Ben-Adir isn’t usually one for collecting film props, but his guitar from ‘One Love’ is. It turns out the producers even asked for it back. ‘That request was a dagger in my heart, I’d spent so much time with it,’ he remembers. ‘There was no way. I offered to give them the money for it.’

It’s one thing that brings out the Londoner’s nostalgic side. 

‘I kept it. It’s there.
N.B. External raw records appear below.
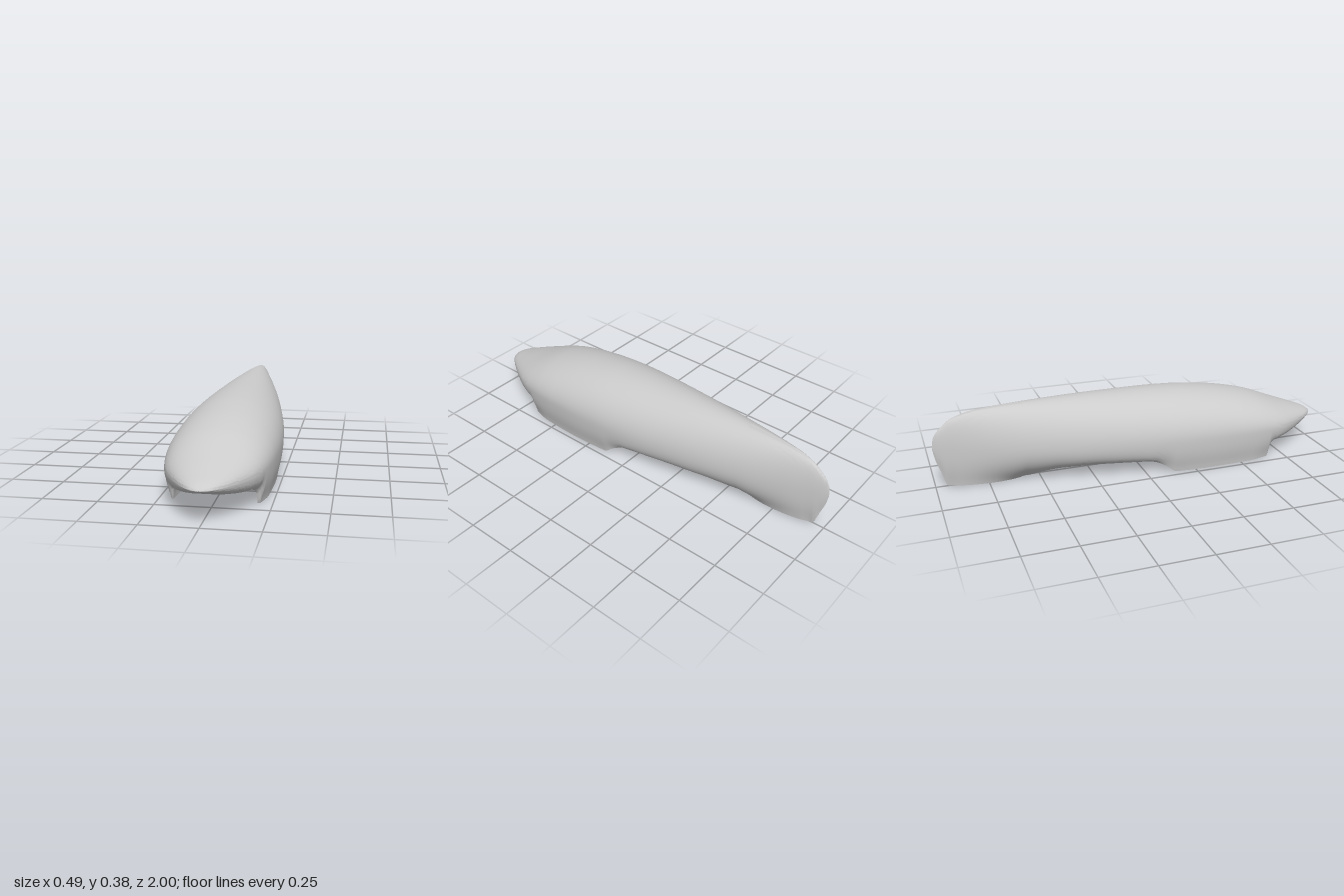
import * as THREE from 'three';
import { toCreasedNormals } from 'three/addons/utils/BufferGeometryUtils.js';

// Outline curves along the length, as [z, value] pairs from tail to nose
const curves = {
  top: [[-1, 0.205], [-0.995, 0.24], [-0.985, 0.265], [-0.96, 0.295], [-0.9, 0.34], [-0.8, 0.367], [-0.6, 0.38],
    [-0.3, 0.385], [0, 0.382], [0.2, 0.374], [0.4, 0.352], [0.6, 0.31], [0.8, 0.237], [0.9, 0.2], [0.97, 0.173], [1, 0.152]],
  width: [[-1, 0.001], [-0.97, 0.013], [-0.9, 0.035], [-0.8, 0.066], [-0.6, 0.12], [-0.4, 0.163], [-0.2, 0.197], [0, 0.225],
    [0.2, 0.242], [0.35, 0.246], [0.5, 0.242], [0.6, 0.233], [0.7, 0.214], [0.76, 0.194], [0.8, 0.175], [0.9, 0.115],
    [0.96, 0.07], [0.985, 0.042], [0.995, 0.023], [1, 0.003]],
  waist: [[-1, 0.2], [-0.9, 0.19], [-0.6, 0.175], [0, 0.165], [0.5, 0.16], [0.8, 0.15], [1, 0.15]],
  // lower outer edge of the shell: half-width and height
  footX: [[-1, 0], [-0.94, 0.002], [-0.88, 0.02], [-0.8, 0.034], [-0.72, 0.039], [-0.65, 0.034], [-0.6, 0.022], [-0.57, 0.01],
    [-0.4, 0.06], [-0.2, 0.125], [0, 0.18], [0.1, 0.207], [0.15, 0.215], [0.35, 0.225], [0.55, 0.218], [0.66, 0.194],
    [0.7, 0.178], [0.8, 0.125], [0.9, 0.07], [1, 0.001]],
  footY: [[-1, 0.195], [-0.99, 0.14], [-0.97, 0.08], [-0.94, 0], [-0.57, 0], [-0.4, 0.04], [-0.2, 0.058], [0, 0.061],
    [0.04, 0.058], [0.1, 0.033], [0.15, 0], [0.66, 0], [0.668, 0.025], [0.678, 0.055], [0.7, 0.075], [0.8, 0.088],
    [0.9, 0.111], [1, 0.148]],
  // inner edge of the skirt and the belly between
  innerX: [[-1, 0], [-0.94, 0.001], [-0.72, 0.02], [-0.57, 0.005], [-0.4, 0.045], [-0.2, 0.1], [0, 0.16], [0.15, 0.181],
    [0.35, 0.178], [0.55, 0.178], [0.66, 0.184], [0.7, 0.165], [0.8, 0.11], [0.9, 0.06], [1, 0]],
  belly: [[-1, 0.195], [-0.99, 0.14], [-0.97, 0.08], [-0.94, 0], [-0.57, 0], [-0.4, 0.035], [-0.2, 0.053], [0, 0.057],
    [0.5, 0.057], [0.66, 0.064], [0.7, 0.069], [0.8, 0.084], [0.9, 0.109], [1, 0.148]],
  // how round the lower side turns under
  turnX: [[-1, 0.4], [-0.75, 0.35], [-0.57, 0.45], [-0.3, 0.7], [0, 0.7], [0.15, 0.3], [0.66, 0.3], [0.72, 0.7], [1, 0.7]],
  turnY: [[-1, 0.3], [-0.75, 0.28], [-0.57, 0.2], [-0.3, 0.1], [0, 0.08], [0.15, 0.3], [0.66, 0.3], [0.72, 0.08], [1, 0.05]],
};

// Smooth interpolation that never overshoots its points
function curve(pts) {
  const n = pts.length;
  const d = pts.slice(1).map((p, i) => (p[1] - pts[i][1]) / (p[0] - pts[i][0]));
  const m = pts.map((_, i) => {
    if (i === 0) return d[0];
    if (i === n - 1) return d[n - 2];
    return d[i - 1] * d[i] <= 0 ? 0 : 2 * d[i - 1] * d[i] / (d[i - 1] + d[i]);
  });
  return z => {
    let i = 0;
    while (i < n - 2 && z > pts[i + 1][0]) i++;
    const h = pts[i + 1][0] - pts[i][0], t = (z - pts[i][0]) / h, s = 1 - t;
    return (1 + 2 * t) * s * s * pts[i][1] + t * s * s * h * m[i]
      + t * t * (3 - 2 * t) * pts[i + 1][1] - t * t * s * h * m[i + 1];
  };
}

const at = Object.fromEntries(Object.entries(curves).map(([k, pts]) => [k, curve(pts)]));

// Half section from the roof centre, down the side, under the skirt, to the belly centre
function halfSection(z) {
  const v = Object.fromEntries(Object.keys(at).map(k => [k, at[k](z)]));
  const V = (x, y) => new THREE.Vector2(x, y);
  const pts = [];
  for (let i = 0; i < 20; i++) {
    const a = i / 20 * Math.PI / 2;
    pts.push(V(v.width * Math.sin(a), v.waist + (v.top - v.waist) * Math.cos(a)));
  }
  const drop = v.waist - v.footY;
  const side = new THREE.CubicBezierCurve(V(v.width, v.waist), V(v.width, v.waist - drop * 0.55),
    V(v.footX + (v.width - v.footX) * v.turnX, v.footY + drop * v.turnY), V(v.footX, v.footY));
  pts.push(...side.getPoints(14));
  const inner = new THREE.CubicBezierCurve(V(v.innerX, v.footY), V(v.innerX - 0.02 * v.innerX, v.footY + (v.belly - v.footY) * 0.8),
    V(v.innerX * 0.95, v.belly), V(v.innerX * 0.82, v.belly));
  pts.push(...inner.getPoints(8));
  for (let i = 1; i <= 4; i++) pts.push(V(v.innerX * 0.82 * (1 - i / 4), v.belly));
  return pts;
}

function shellGeometry() {
  // Even stations plus every curve point, without near duplicates
  const zs = Object.values(curves).flatMap(pts => pts.map(p => p[0]));
  for (let i = 0; i <= 200; i++) zs.push(-Math.cos(i / 200 * Math.PI) * 0.3 + (i / 100 - 1) * 0.7);
  for (let i = 0; i < 12; i++) zs.push(0.655 + i * 0.004);
  zs.sort((a, b) => a - b);
  const stations = zs.filter((z, i) => i === 0 || z - zs[i - 1] > 0.0004);

  const position = [], index = [];
  let ring = 0;
  stations.forEach((z, i) => {
    const half = halfSection(z);
    const mirrored = half.slice(1, -1).reverse().map(p => new THREE.Vector2(-p.x, p.y));
    const loop = [...half, ...mirrored];
    ring = loop.length;
    loop.forEach(p => position.push(p.x, p.y, z));
    if (i === 0) return;
    for (let j = 0; j < ring; j++) {
      const k = (j + 1) % ring, a = (i - 1) * ring, c = i * ring;
      index.push(a + j, c + j, a + k, a + k, c + j, c + k);
    }
  });
  const geo = new THREE.BufferGeometry();
  geo.setAttribute('position', new THREE.Float32BufferAttribute(position, 3));
  geo.setIndex(index);
  return toCreasedNormals(geo, 0.8);
}

export function createModel() {
  const group = new THREE.Group();
  group.name = 'streamlinedBody';
  // Teardrop shell with two front wheel skirts and a tail fin foot
  const shell = new THREE.Mesh(shellGeometry(), new THREE.MeshStandardMaterial({ color: 0xcccccc }));
  shell.name = 'bodyShell';
  group.add(shell);
  return group;
}
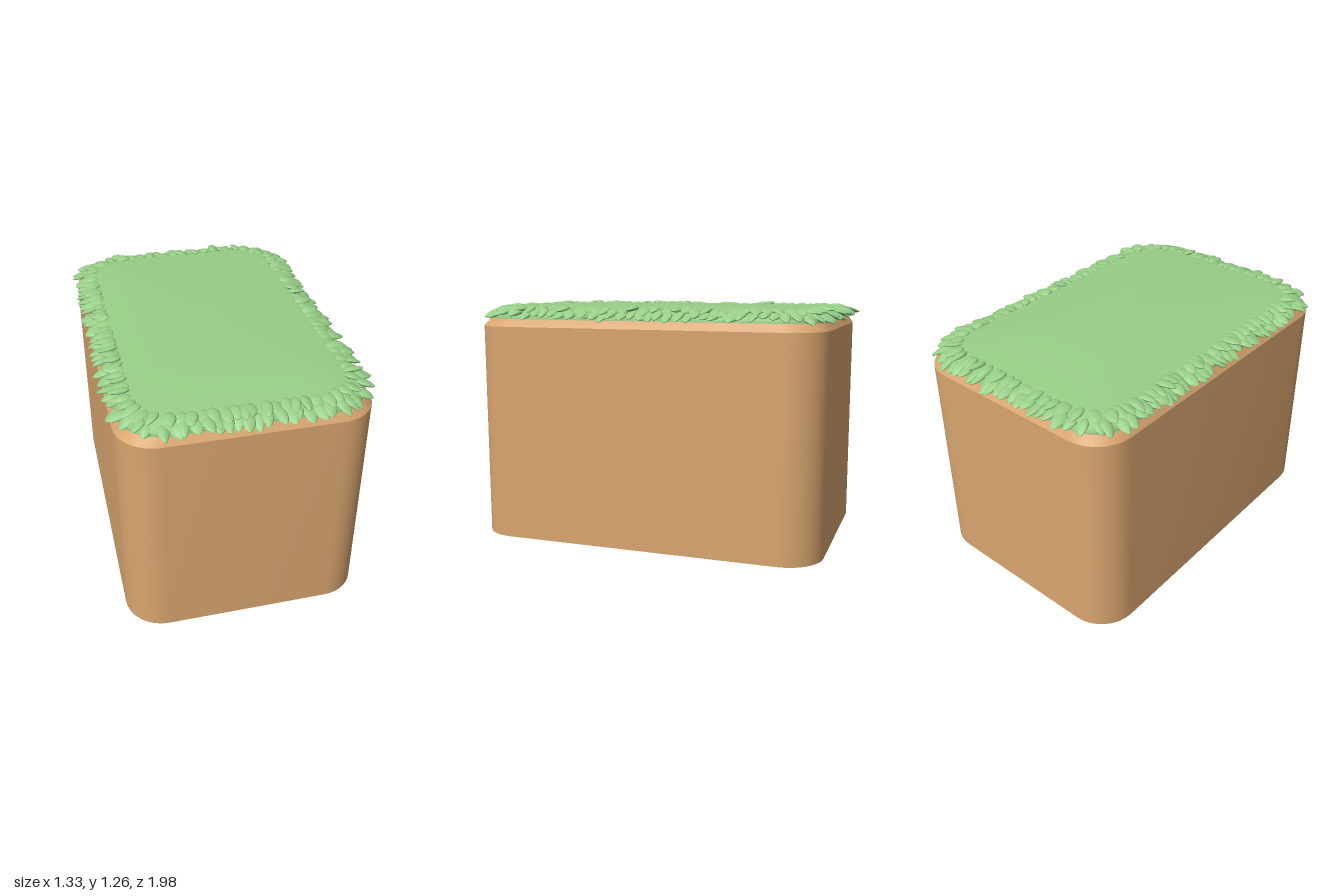
import * as THREE from 'three';
import { mergeGeometries, toCreasedNormals } from 'three/addons/utils/BufferGeometryUtils.js';

const SEG = 8; // facets per rounded corner
const CORNERS = [[1, 1], [-1, 1], [-1, -1], [1, -1]];

// Solid skinned over stacked rounded rectangles [halfX, halfZ, cornerRadius, y], bottom to top
function roundedStack(rings, crease) {
  const n = 4 * (SEG + 1);
  const pos = [], index = [];
  for (const [hx, hz, r, y] of rings) {
    CORNERS.forEach(([sx, sz], q) => {
      for (let i = 0; i <= SEG; i++) {
        const a = (q + i / SEG) * Math.PI / 2;
        pos.push(sx * (hx - r) + r * Math.cos(a), y, sz * (hz - r) + r * Math.sin(a));
      }
    });
  }
  for (let j = 0; j < rings.length - 1; j++) {
    for (let i = 0; i < n; i++) {
      const k = (i + 1) % n;
      const a = j * n + i, b = j * n + k, c = a + n, d = b + n;
      index.push(a, c, b, b, c, d);
    }
  }
  // flat caps as fans from the centre
  const last = (rings.length - 1) * n, bottom = pos.length / 3;
  pos.push(0, rings[0][3], 0, 0, rings[rings.length - 1][3], 0);
  for (let i = 0; i < n; i++) {
    const k = (i + 1) % n;
    index.push(bottom, i, k, bottom + 1, last + k, last + i);
  }
  const geo = new THREE.BufferGeometry();
  geo.setAttribute('position', new THREE.Float32BufferAttribute(pos, 3));
  geo.setIndex(index);
  return toCreasedNormals(geo, crease);
}

// Unit leaf: root at the origin, pointed tip at z = 1, width and thickness 1
function leafGeometry() {
  const geo = new THREE.SphereGeometry(0.5, 10, 8);
  geo.rotateX(Math.PI / 2);
  const p = geo.attributes.position;
  for (let i = 0; i < p.count; i++) {
    const t = p.getZ(i) + 0.5;
    const taper = 1.12 - 0.45 * t * t;
    p.setXYZ(i, p.getX(i) * taper, p.getY(i) * taper - 0.3 * t * t, t);
  }
  geo.computeVertexNormals();
  return geo;
}

function roundedPath(hx, hz, r) {
  const path = new THREE.Path();
  CORNERS.forEach(([sx, sz], q) => {
    path.absarc(sx * (hx - r), sz * (hz - r), r, q * Math.PI / 2, (q + 1) * Math.PI / 2, false);
  });
  path.closePath();
  return path;
}

function seeded(seed) {
  return () => {
    seed = (seed * 16807) % 2147483647;
    return seed / 2147483647;
  };
}

export function createModel() {
  const group = new THREE.Group();
  const brown = new THREE.MeshStandardMaterial({ color: 0xd9a56f });
  const green = new THREE.MeshStandardMaterial({ color: 0x98cf88 });
  const add = (name, geo, mat) => {
    const mesh = new THREE.Mesh(geo, mat);
    mesh.name = name;
    group.add(mesh);
  };

  // Earth block with a small bevel at the top
  add('earthBlock', roundedStack([
    [0.628, 0.945, 0.2, 0],
    [0.628, 0.945, 0.2, 1.15],
    [0.602, 0.92, 0.2, 1.19],
  ], 0.5), brown);

  // Grass slab with softened rim
  add('grassTop', roundedStack([
    [0.602, 0.92, 0.21, 1.185],
    [0.602, 0.92, 0.21, 1.212],
    [0.585, 0.9, 0.21, 1.23],
    [0.55, 0.865, 0.2, 1.243],
    [0.5, 0.815, 0.18, 1.25],
  ], 1.0), green);

  // Rows of overlapping leaves pointing outwards around the rim
  const leaf = leafGeometry();
  const rand = seeded(71);
  const vary = (amount) => (rand() * 2 - 1) * amount;
  const rows = [
    { name: 'outerLeaves', hx: 0.56, hz: 0.88, r: 0.2, y: 1.232, pitch: 0.24, count: 112 },
    { name: 'innerLeaves', hx: 0.515, hz: 0.83, r: 0.19, y: 1.246, pitch: 0.07, count: 104 },
  ];
  for (const row of rows) {
    const path = roundedPath(row.hx, row.hz, row.r);
    const leaves = [];
    for (let i = 0; i < row.count; i++) {
      const u = (i + 0.5 + vary(0.25)) / row.count;
      const p = path.getPointAt(u), t = path.getTangentAt(u);
      const pose = new THREE.Object3D();
      pose.rotation.order = 'YXZ';
      pose.rotation.set(row.pitch + vary(0.14), Math.atan2(t.y, -t.x) + vary(0.3), vary(0.3));
      pose.position.set(p.x, row.y + vary(0.006), p.y);
      pose.scale.set(0.062 + vary(0.008), 0.026, 0.1 + vary(0.014));
      pose.updateMatrix();
      leaves.push(leaf.clone().applyMatrix4(pose.matrix));
    }
    add(row.name, mergeGeometries(leaves), green);
  }
  return group;
}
But for some reason, I haven’t picked it up since.’

‘Bob Marley: One Love’ is out worldwide Wed Feb 14.

Photographer: Laura Gallant @lauramgallant
Design Director: Bryan Mayes @bryanmayesdotcom
Senior Designer: @818FPV
Writer: Phil de Semlyen @phildesemlyen
Stylist: Sam Carder @sam_victor
Groomer: Liz Taw @liztaw
Location: The Cross @thecrossldnIn look one Kingsley wears @richardjamesofficial jacket, shirt from @levis and, trousers from @nanushka and shoes from @schuh
He wears @gucci in look two
Kingsley wears @nanushka blazer, knitwear from @denzilpatrick, @prada shirt, trousers from @paulsmithdesign and shoes from @harrysoflondon

    You may also like
    You may also like